Court Overreacts And Orders Full Takedown Of Anti-H-1B Websites Over Contradictory Libel/Copyright Claims
from the going-too-far dept
All that said, I'm somewhat horrified at the reports (which a whole bunch of you are sending in) about a judge ordering three anti-H-1B websites be taken totally offline. I disagree heavily with those three sites, and think that they are misleading in the extreme, but the order to take them offline goes way overboard. The judge even went further and ordered Facebook to disable the Facebook page of one of the sites.
At issue are libel and copyright charges from a company named Apex, which these sites accuse of abusing the H-1B process. Given that I'm very much against the abuses, I'm all for exposing those who abuse the process. Now here's where things get weird. The main issue is that these sites posted a copy of what's supposedly an employment agreement from Apex, and the discussion "alleges that employees will find it difficult to leave Apex because of its contract terms." Apex claims that this is defamatory, and notes that it had three "consultants" refuse to report for employment because of it. Yet... it also claims that it holds the copyright on the documents. In other words, it admits that the documents are real and legitimate. Otherwise it wouldn't hold the copyright. Thus, it's hard to see how the two charges can stand together. Either the documents are false and defamatory, or there's (potential) copyright infringement and the documents are accurate in portraying Apex's contract terms. So which is it?
Unfortunately we don't know, because the judge has shut down everything.

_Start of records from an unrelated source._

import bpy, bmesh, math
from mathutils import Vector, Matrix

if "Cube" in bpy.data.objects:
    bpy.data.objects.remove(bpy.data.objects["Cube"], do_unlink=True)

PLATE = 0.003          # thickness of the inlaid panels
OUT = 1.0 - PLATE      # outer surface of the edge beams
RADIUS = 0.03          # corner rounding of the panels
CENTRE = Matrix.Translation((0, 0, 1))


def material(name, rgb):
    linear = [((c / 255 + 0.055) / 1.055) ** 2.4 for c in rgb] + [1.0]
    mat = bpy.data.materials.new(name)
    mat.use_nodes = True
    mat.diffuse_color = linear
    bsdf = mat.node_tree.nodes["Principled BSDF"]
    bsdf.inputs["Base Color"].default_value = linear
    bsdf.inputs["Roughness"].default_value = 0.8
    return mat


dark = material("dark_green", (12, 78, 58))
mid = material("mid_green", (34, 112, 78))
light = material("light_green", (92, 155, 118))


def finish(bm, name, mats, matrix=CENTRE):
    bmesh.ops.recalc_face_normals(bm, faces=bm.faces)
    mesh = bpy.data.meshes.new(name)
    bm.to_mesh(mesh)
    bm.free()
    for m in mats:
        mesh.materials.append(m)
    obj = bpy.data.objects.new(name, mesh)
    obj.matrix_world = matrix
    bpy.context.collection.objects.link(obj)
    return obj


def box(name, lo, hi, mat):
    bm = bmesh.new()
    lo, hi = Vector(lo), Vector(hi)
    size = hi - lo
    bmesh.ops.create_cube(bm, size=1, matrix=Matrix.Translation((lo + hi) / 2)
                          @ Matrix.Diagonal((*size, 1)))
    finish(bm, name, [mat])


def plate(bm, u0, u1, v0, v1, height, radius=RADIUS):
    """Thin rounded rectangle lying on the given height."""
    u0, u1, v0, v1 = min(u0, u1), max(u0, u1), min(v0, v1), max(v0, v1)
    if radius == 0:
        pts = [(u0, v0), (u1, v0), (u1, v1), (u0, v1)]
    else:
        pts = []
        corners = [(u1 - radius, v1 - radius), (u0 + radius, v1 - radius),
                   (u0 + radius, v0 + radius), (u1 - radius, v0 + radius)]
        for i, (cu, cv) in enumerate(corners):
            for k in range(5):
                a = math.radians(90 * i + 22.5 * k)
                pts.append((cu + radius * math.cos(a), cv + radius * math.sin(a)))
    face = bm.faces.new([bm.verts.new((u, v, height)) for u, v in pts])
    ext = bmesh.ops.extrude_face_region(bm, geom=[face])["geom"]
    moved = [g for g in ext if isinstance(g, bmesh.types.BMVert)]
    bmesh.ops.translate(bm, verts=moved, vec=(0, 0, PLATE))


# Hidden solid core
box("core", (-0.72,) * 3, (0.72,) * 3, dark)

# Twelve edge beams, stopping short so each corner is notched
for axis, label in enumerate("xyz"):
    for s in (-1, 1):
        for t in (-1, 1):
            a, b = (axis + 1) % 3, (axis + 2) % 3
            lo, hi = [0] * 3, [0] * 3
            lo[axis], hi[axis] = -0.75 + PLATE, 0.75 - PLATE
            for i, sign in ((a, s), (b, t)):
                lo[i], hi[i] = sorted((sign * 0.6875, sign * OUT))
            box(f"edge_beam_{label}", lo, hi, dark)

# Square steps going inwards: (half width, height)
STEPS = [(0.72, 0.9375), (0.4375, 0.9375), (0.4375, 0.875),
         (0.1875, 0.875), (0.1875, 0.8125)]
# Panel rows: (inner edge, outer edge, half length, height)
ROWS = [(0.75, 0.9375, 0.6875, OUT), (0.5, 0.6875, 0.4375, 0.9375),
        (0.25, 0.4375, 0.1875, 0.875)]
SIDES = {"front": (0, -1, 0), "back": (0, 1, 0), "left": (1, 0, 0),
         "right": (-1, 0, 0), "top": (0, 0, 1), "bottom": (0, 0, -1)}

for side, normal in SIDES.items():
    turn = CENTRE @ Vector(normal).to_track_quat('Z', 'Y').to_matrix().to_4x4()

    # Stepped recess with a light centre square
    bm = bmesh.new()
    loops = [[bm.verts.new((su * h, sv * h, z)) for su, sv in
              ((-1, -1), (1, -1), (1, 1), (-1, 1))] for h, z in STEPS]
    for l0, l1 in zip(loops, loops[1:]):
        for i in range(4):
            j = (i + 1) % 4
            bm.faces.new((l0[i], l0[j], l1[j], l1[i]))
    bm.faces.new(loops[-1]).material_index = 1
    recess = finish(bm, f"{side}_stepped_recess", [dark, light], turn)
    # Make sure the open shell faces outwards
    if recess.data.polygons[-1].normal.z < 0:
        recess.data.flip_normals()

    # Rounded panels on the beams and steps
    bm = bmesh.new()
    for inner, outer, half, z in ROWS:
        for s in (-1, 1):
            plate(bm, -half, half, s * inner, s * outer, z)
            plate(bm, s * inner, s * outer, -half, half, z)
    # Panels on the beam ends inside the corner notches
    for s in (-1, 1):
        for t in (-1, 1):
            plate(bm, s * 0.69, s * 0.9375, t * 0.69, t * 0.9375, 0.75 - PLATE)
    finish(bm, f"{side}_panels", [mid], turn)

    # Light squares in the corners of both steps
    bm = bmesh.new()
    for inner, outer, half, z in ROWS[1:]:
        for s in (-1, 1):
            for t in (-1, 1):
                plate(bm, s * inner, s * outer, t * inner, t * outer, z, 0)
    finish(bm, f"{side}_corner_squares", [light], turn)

What's not at all clear is why the judge would completely shut down all three websites and the Facebook page. If there are problems with just this document, order an injunction against that document. Completely shutting down all three websites goes way too far, and seems to go well beyond what either defamation law or copyright law should allow.